As a marketer, social media is undeniably important – in fact, in 2020, three-quarters (74%) of all global marketers now invest in social media marketing.
Social media can help you engage with new audiences, increase brand awareness, handle customer service inquiries, and even increase sales. (As an avid Instagram user, I can’t count the amount of times I’ve “Swiped Up to Purchase” on a link from a popular influencer.)
But there’s plenty of risk involved with social media, as well. Among other things, a bad social media post could spiral into a full-blown PR crisis or get your business into legal trouble.
Fortunately, there is a tactic you can use to ensure your social media strategy is safe, consistent, and scalable as your company grows and different employees get access to your social media accounts: a social media policy.
Let’s explore how these five companies created effective social media policies to inspire your own, today. Just remember, there isn’t just one ‘right’ policy for every company. Pick and choose what you like from these five companies to help get you started, and tailor it to fit your culture and business objectives.
But first, let’s dive into a few benefits of a social media policy.
You might be worried about providing too many strict rules on your social media strategy. Will it diminish the authenticity you’re hoping to evoke in your posts, or take too much creative freedom away from your employees?
Fortunately, if done correctly, a social media policy won’t ruin the creative freedom you’re hoping to protect. If anything, it will enable your employees to feel more comfortable amplifying your social media messages on their own channels, knowing each post is fully aligned with your business’s values and tone.
Here are a few major benefits to creating a corporate social media policy:
Now that we’ve covered that, let’s dive into five businesses that got social media policy right.
Best Buy has a social media policy in place that preemptively addresses privacy concerns that could arise using social media.

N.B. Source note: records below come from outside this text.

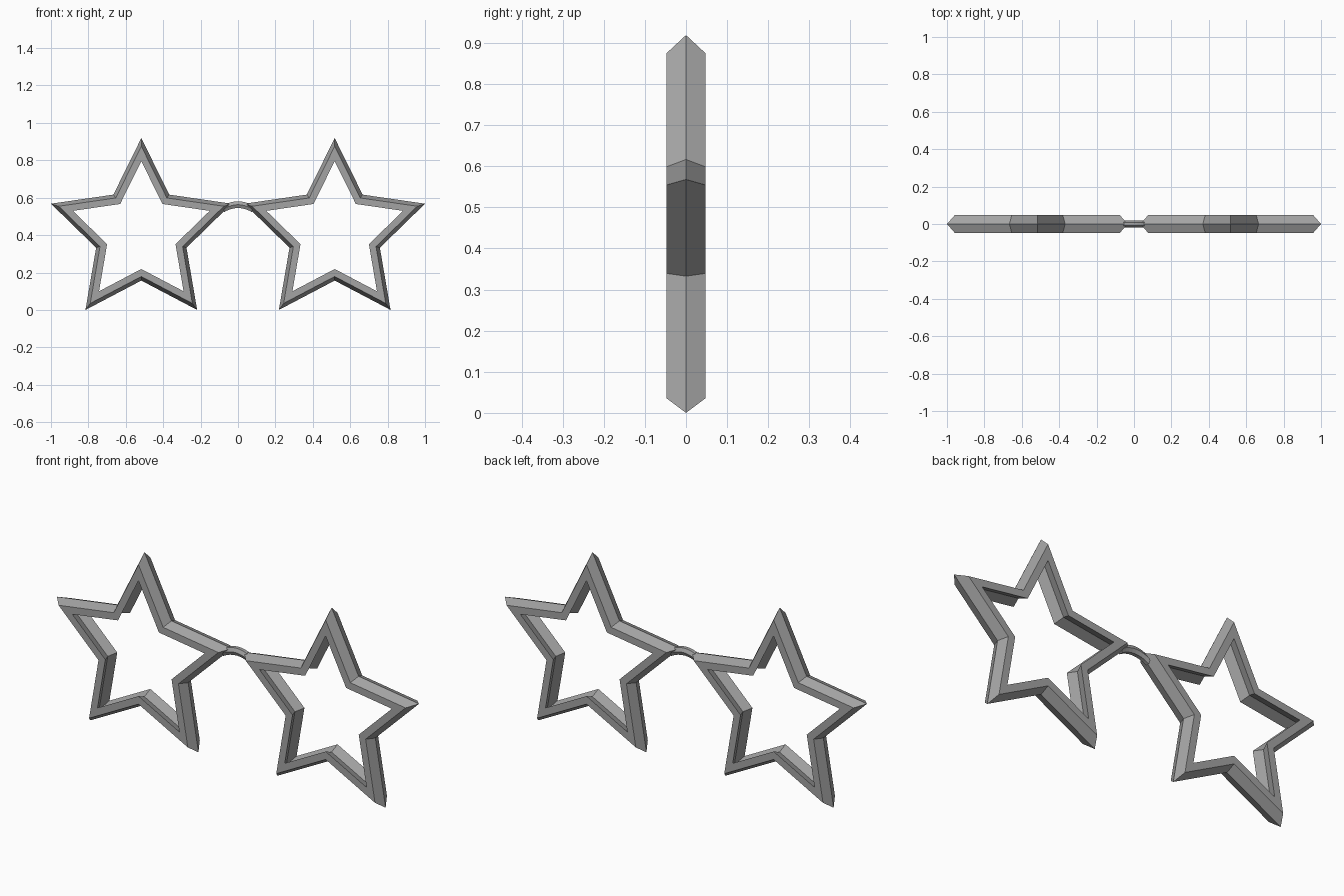
import bpy, bmesh
from math import pi, sin, cos

cube = bpy.data.objects.get("Cube")
if cube:
    bpy.data.objects.remove(cube, do_unlink=True)

grey = bpy.data.materials.new("frame_grey")
grey.use_nodes = True
colour = (0.37, 0.37, 0.37, 1)
grey.diffuse_color = colour
grey.node_tree.nodes["Principled BSDF"].inputs["Base Color"].default_value = colour


def loft(name, rings, close_rings, caps=False):
    """Skin a list of equally sized closed rings with quads."""
    bm = bmesh.new()
    loops = [[bm.verts.new(p) for p in ring] for ring in rings]
    n = len(loops[0])
    last = len(loops) if close_rings else len(loops) - 1
    for i in range(last):
        a, b = loops[i], loops[(i + 1) % len(loops)]
        for j in range(n):
            k = (j + 1) % n
            bm.faces.new((a[j], a[k], b[k], b[j]))
    if caps:
        bm.faces.new(loops[0])
        bm.faces.new(loops[-1])
    bmesh.ops.recalc_face_normals(bm, faces=bm.faces)
    mesh = bpy.data.meshes.new(name)
    bm.to_mesh(mesh)
    bm.free()
    mesh.materials.append(grey)
    obj = bpy.data.objects.new(name, mesh)
    bpy.context.collection.objects.link(obj)
    return obj


# Star rims: ridged outside, flat front and back, grooved inside
TIP, CENTRE_X, CENTRE_Z, DEPTH = 0.508, 0.517, 0.411, 0.047
SECTION = [(1, 0), (0.914, -DEPTH), (0.757, -DEPTH),
           (0.838, 0), (0.757, DEPTH), (0.914, DEPTH)]


def star_ring(scale, y, centre_x):
    ring = []
    for i in range(10):
        radius = scale * TIP * (0.5 if i % 2 else 1)
        angle = pi / 2 + i * pi / 5
        ring.append((centre_x + radius * cos(angle), y,
                     CENTRE_Z + radius * sin(angle)))
    return ring


for name, side in (("left_star_rim", 1), ("right_star_rim", -1)):
    loft(name, [star_ring(s, y, side * CENTRE_X) for s, y in SECTION], True)

# Nose bridge: small arched bar with six sides
HALF_SPAN, STEPS = 0.075, 8
bridge = []
for i in range(STEPS + 1):
    t = 2 * i / STEPS - 1
    z = 0.563 - 0.022 * t * t
    bridge.append([(t * HALF_SPAN, 0.018 * cos(k * pi / 3),
                    z + 0.021 * sin(k * pi / 3)) for k in range(6)])
loft("nose_bridge", bridge, False, caps=True)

Here are some highlights of Best Buy’s social media policy:
Walmart is dedicated to their social media accounts, and believe in social media as an avenue for customer service — because of this dedication, their policy regarding Twitter is reasonable and something I wish more Twitter users would follow in their daily tweeting.
Here are some of my favorite aspects of their policy:
One of the oldest and most popular automotive makers, you’d expect Ford to be relatively old-fashioned when it comes to social media, but Ford’s rules are both refreshing and straightforward.
One of my personal favorites? “Awareness that what you say is permanent”. In a world largely interested in quick-likes and controversial opinions for the sake of retweets, Ford’s approach is a good reminder that what you say today matters for the future of your company’s reputation.
A couple call-outs:
One of the most popular media institutions in the world, The New York Times recognizes the price for its popularity — namely, that anything their employees state on their personal accounts could come across as the official opinion of The Times.
To cultivate its social media policy, the Times collected quotes from several Times reporters — this provides additional accountability and a sense of fairness, as it demonstrates several employees’ endorsement of their policy.
Here are some sections worth reviewing:
This Boston-based SaaS company takes a stricter approach to its social media policy, but if you’re in the software space, it’s a good policy to review.
Here are some of the highlights of Oracle’s social media policy:
Ultimately, the rules and regulations you choose to include in your policy should reflect your own brand’s values, messaging, and tone. However, hopefully you can use these examples to ensure you include statements that can help protect you against legal or regulatory disputes in the future based on an employees’ social media posts.
Additionally, aim to use your social media policy to increase your social media strategies’ effectiveness and ensure you’re creating a positive brand image on any platform on which you post.
Originally published Apr 23, 2020 3:00:00 PM, updated April 23 2020